## WORK TASK
Could you reproduce the lines below from the one with "TILT_LEN = 1.203" through the one with "bpy.context.collection.objects.link(obj)"? Keep both ends and add nothing.
[Start of Attachment]
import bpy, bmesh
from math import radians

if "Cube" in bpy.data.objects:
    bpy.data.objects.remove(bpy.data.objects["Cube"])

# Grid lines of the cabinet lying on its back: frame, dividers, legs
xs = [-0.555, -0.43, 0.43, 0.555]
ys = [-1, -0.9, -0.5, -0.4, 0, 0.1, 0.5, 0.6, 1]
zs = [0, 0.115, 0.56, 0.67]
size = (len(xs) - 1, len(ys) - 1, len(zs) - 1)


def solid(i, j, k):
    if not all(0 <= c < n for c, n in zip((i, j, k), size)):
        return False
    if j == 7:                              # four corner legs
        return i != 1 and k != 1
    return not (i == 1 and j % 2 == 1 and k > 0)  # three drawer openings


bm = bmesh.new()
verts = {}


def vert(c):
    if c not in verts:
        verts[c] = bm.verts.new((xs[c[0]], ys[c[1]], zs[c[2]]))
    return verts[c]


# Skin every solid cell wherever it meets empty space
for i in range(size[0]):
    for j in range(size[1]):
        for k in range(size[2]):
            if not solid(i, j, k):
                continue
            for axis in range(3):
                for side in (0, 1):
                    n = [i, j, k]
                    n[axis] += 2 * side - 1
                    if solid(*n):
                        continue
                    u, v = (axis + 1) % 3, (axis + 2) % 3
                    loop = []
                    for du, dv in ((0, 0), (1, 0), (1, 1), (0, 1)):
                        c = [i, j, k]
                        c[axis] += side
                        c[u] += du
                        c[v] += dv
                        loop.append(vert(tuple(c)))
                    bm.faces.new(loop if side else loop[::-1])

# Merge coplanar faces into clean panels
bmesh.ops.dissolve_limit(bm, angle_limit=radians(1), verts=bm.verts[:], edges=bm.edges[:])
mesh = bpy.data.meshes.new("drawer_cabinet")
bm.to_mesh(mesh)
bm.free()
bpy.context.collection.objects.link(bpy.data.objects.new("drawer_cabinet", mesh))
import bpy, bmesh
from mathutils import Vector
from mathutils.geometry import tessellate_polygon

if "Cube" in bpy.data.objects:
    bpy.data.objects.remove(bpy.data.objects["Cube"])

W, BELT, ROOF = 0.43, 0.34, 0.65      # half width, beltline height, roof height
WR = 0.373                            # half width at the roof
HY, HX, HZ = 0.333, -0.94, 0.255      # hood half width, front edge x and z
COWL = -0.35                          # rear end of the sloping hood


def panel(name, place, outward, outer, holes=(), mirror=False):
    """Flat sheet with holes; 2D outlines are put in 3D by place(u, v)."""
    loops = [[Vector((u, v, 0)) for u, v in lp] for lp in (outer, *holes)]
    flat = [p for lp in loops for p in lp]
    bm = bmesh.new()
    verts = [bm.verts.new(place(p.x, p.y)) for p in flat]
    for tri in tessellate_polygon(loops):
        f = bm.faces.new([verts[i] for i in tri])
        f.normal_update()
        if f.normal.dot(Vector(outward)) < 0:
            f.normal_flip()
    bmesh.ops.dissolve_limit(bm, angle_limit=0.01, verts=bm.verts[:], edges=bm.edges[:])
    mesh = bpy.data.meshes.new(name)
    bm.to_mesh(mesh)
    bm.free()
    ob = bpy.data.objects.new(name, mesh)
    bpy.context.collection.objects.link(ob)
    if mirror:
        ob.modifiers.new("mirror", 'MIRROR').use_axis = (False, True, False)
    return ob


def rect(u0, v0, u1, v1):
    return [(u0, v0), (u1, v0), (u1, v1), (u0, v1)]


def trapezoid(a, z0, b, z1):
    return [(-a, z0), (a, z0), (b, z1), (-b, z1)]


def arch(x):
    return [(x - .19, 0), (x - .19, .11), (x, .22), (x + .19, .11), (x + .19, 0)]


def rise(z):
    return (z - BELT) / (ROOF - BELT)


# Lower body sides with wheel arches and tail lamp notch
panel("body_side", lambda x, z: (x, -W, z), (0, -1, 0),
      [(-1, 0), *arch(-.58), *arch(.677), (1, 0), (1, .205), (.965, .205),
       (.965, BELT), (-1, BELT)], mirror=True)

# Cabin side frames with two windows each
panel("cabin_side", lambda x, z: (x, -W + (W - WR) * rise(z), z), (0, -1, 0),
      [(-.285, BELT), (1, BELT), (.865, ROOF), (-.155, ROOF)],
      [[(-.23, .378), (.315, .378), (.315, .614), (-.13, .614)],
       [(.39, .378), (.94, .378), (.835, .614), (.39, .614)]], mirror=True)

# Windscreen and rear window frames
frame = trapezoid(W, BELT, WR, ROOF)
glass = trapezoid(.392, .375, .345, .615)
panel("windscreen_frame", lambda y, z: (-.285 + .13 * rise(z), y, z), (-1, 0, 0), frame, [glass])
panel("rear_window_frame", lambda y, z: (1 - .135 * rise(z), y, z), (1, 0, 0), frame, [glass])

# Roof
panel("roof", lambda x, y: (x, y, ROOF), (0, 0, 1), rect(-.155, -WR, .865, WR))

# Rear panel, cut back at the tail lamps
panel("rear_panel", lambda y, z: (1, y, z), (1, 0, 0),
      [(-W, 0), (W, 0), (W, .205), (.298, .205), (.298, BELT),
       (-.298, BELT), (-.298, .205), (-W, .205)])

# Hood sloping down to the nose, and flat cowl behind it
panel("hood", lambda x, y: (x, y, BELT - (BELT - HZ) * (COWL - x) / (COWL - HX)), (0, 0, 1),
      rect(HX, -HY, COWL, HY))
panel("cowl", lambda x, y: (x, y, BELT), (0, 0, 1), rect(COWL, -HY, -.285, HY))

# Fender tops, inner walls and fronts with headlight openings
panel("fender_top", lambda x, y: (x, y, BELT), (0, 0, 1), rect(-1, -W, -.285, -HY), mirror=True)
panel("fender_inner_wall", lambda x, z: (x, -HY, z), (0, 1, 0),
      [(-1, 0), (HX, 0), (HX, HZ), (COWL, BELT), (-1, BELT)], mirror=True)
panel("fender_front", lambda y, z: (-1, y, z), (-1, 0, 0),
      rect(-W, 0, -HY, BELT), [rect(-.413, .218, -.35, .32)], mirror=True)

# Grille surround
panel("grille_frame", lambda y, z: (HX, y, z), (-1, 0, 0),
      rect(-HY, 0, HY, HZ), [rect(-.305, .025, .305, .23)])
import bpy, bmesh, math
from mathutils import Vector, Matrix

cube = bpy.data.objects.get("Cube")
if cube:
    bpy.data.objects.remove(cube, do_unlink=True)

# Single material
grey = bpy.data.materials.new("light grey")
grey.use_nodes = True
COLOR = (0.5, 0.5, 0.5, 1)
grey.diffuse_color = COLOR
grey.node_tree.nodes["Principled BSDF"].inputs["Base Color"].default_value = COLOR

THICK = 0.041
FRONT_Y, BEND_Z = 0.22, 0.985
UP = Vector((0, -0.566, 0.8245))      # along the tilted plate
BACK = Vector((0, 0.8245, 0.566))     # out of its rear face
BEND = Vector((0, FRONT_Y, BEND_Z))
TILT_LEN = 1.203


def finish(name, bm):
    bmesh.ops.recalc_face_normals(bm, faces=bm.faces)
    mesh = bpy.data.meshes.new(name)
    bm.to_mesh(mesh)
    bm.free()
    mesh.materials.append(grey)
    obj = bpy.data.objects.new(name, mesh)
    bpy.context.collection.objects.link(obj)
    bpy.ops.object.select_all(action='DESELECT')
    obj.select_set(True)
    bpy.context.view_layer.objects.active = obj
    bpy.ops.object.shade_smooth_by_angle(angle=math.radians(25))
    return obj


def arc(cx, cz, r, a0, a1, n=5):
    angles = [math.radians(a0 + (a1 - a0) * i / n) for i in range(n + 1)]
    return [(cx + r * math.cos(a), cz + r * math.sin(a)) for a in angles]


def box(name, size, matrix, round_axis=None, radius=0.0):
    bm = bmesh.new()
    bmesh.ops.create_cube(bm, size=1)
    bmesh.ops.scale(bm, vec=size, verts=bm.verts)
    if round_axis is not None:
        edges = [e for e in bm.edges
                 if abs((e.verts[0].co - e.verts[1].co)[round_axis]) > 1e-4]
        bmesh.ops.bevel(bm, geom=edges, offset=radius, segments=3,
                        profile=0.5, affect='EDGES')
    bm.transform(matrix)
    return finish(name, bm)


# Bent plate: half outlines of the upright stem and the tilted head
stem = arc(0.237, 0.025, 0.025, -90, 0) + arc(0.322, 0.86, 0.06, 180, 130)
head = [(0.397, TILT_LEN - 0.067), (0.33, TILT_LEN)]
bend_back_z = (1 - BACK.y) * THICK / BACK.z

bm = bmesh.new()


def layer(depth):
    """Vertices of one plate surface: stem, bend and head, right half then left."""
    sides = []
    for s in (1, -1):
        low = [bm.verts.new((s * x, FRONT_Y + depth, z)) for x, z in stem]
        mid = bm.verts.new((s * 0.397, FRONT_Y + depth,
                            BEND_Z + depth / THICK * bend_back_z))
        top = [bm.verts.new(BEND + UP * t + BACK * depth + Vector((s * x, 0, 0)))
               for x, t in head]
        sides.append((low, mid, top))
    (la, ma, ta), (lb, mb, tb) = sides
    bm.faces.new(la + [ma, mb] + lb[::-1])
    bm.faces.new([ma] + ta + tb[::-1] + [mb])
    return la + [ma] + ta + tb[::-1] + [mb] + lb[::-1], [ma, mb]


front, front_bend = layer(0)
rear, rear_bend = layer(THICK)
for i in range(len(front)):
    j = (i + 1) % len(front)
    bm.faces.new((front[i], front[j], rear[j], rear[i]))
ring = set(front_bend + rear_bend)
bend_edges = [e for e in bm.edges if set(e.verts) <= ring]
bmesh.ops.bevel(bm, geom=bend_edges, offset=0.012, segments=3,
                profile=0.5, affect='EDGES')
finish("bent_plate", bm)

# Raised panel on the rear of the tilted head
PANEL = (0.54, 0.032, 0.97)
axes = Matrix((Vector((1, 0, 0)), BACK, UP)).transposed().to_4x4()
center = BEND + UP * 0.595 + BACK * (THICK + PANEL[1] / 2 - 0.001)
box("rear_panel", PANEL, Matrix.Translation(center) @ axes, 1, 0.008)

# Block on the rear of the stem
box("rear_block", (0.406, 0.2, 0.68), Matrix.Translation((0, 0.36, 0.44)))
[End of Attachment]
## RESULT
TILT_LEN = 1.203


def finish(name, bm):
    bmesh.ops.recalc_face_normals(bm, faces=bm.faces)
    mesh = bpy.data.meshes.new(name)
    bm.to_mesh(mesh)
    bm.free()
    mesh.materials.append(grey)
    obj = bpy.data.objects.new(name, mesh)
    bpy.context.collection.objects.link(obj)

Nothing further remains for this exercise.